Classroom programs for learners aged ~5-7
US and Irish materials tend to be less applicable than UK ones in Australia due to accent differences (Australian English has no syllable-final “r” sound)
- Blend Phonics (US, free program)
- Code-Breakers by the Hamilton Trust (UK)
- Dandelion Launchers and Dandelion Readers and workbooks (UK)
- Doorway Into Practical Literacy (DIPL) (Aus)
- Fitzroy Readers (Aus)
- Floppy’s Phonics (UK)
- Freereading (US, free resources)
- Get Reading Right (Aus)
- Hooked on Phonics (US)
- Horizons 1998 (US, reading program)
- Jolly Phonics (UK), also available in Australia from SPELD SA or Modern Teaching Aids, and there is a Jolly Phonics YouTube channel.
- LEM Phonics (Aus)
- Little Learners Love Literacy (Aus), who also run regular, affordable workshops. I’ve made a video about their books for beginners, which you can watch here, or watch their much more professional video here.
- Phonics Bug (UK), but as far as I can work out Pearson Australia only sells the Bug Club books, not other components of Phonics Bug.
- Phonics International (UK).
- Promoting Literacy Development or PLD (Aus)
- Pocket Rockets (AUS), or a video about them is here. Should be used with strategies from Phase 2 and 3 of the free Letters and Sounds guide, and resources following the Letters and Sounds sequence, available from Smartkids.
- Read Write Inc (UK), there is a video about this program here.
- Reading Mastery (US)
- Reading Teacher (US)
- Snappy Sounds (Aus – available May 2019)
- Sounds Good Phonics (Ireland), sold internationally by Gill and MacMillan
- Sounds Together (UK)
- Sounds~Write (UK), training and resources also available in Australia, here’s a video from the 2015 Melbourne Sounds~Write training.
- Spalding (US), click here for Australian supplier
- Wilson Reading Program (US)
- Zoo Phonics (US)
Also, US Professor Janice Light has designed a literacy curriculum for learners who use Augmentative and Alternative Communication, so if your students have significant disabilities this looks well worth investigating.

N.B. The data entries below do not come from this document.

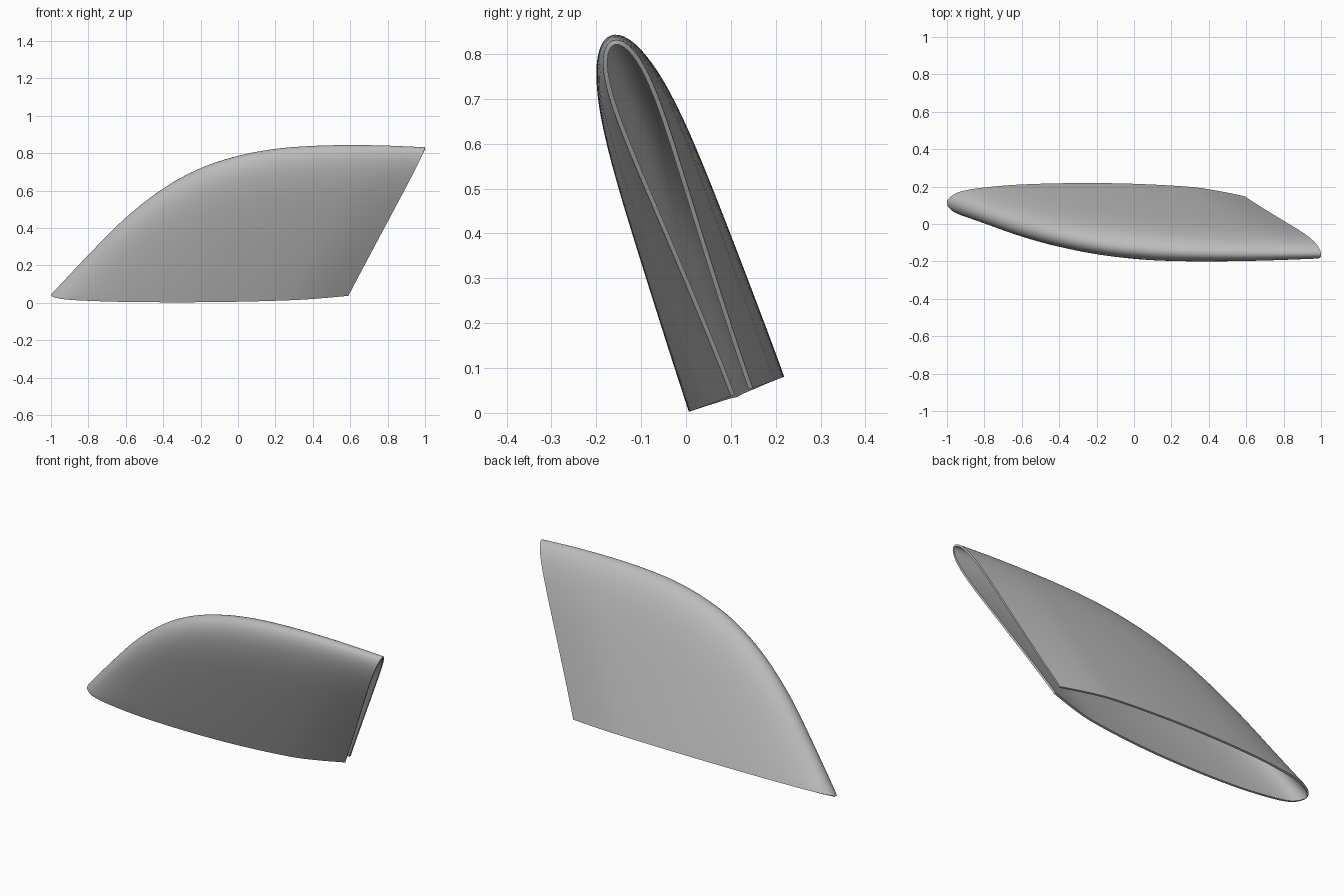
import bpy, bmesh
from mathutils import Vector

cube = bpy.data.objects.get("Cube")
if cube:
    bpy.data.objects.remove(cube)

# Leaning frame: 'across' runs through the thickness, 'rise' up the blade
ORIGIN = Vector((0, 0.1115, 0.041))
ACROSS = Vector((0, 0.939, 0.345))
RISE = Vector((0, -0.345, 0.939))

# Profiles along the shell from the pointed tip (0) to the open end (1)
BASE_HALF = [(0, 0), (.177, .057), (.25, .073), (.355, .089), (.5, .106),
             (.663, .113), (.79, .107), (.905, .085), (.954, .06), (1, .026)]
CROWN_HALF = [(0, 0), (.316, .04), (.447, .058), (.6, .077), (.74, .088), (.9, .08), (1, .069)]
HEIGHT = [(0, 0), (.1, .225), (.2, .435), (.3, .6), (.4, .715), (.5, .785),
          (.6, .825), (.7, .842), (.8, .847), (.9, .844), (1, .835)]


def smooth_curve(pts, t):
    """Cubic interpolation through (t, value) points."""
    n = len(pts)

    def slope(i):
        a, b = pts[max(i - 1, 0)], pts[min(i + 1, n - 1)]
        return (b[1] - a[1]) / (b[0] - a[0])

    i = 0
    while i < n - 2 and t > pts[i + 1][0]:
        i += 1
    (t0, a), (t1, b) = pts[i], pts[i + 1]
    d = t1 - t0
    f = (t - t0) / d
    g = 1 - f
    return (a * (1 + 2 * f) * g * g + b * f * f * (3 - 2 * f)
            + slope(i) * d * f * g * g - slope(i + 1) * d * f * f * g)


def section(u, side_steps):
    """Arched cross-section, front base over the ridge to back base."""
    s = u * u
    base, crown = smooth_curve(BASE_HALF, u), smooth_curve(CROWN_HALF, u)
    height = smooth_curve(HEIGHT, s)
    row = []
    for j in range(-side_steps, side_steps + 1):
        k = 1 - abs(j) / side_steps
        q = 1 - (1 - k) ** 2
        half = (base + (crown - base) * q ** 1.4) * max(0, 1 - q ** 8) ** 0.5
        shift = 0.014 * (s ** 3 + q * (1 - s ** 3)) * min(1, 3 * s)
        w = shift + (half if j > 0 else -half)
        x = -1 + (1.59 + 0.41 * q) * s
        row.append(ORIGIN + ACROSS * w + RISE * height * q + Vector((x, 0, 0)))
    return row


# Curved shell, open underneath and at the slanted end
STATIONS, SIDE = 56, 26
bm = bmesh.new()
grid = [[bm.verts.new(p) for p in section(i / STATIONS, SIDE)] for i in range(STATIONS + 1)]
for r0, r1 in zip(grid, grid[1:]):
    for j in range(2 * SIDE):
        bm.faces.new((r0[j], r1[j], r1[j + 1], r0[j + 1]))
bmesh.ops.remove_doubles(bm, verts=bm.verts, dist=0.0003)
mesh = bpy.data.meshes.new("cover_shell")
bm.to_mesh(mesh)
bm.free()
shell = bpy.data.objects.new("cover_shell", mesh)
bpy.context.collection.objects.link(shell)

# Wall thickness, grown inward
wall = shell.modifiers.new("wall", 'SOLIDIFY')
wall.thickness = 0.01
wall.offset = -1

# Plain grey
grey = bpy.data.materials.new("grey")
grey.use_nodes = True
colour = (0.5, 0.5, 0.5, 1)
grey.diffuse_color = colour
grey.node_tree.nodes["Principled BSDF"].inputs["Base Color"].default_value = colour
mesh.materials.append(grey)

# Smooth skin with crisp rims
bpy.context.view_layer.objects.active = shell
shell.select_set(True)
bpy.ops.object.modifier_apply(modifier="wall")
bpy.ops.object.shade_smooth_by_angle(angle=0.7)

Plus the US National Right To Read Foundation publishes a list of phonics resources suitable for schools, which I never find time to go through and research in detail.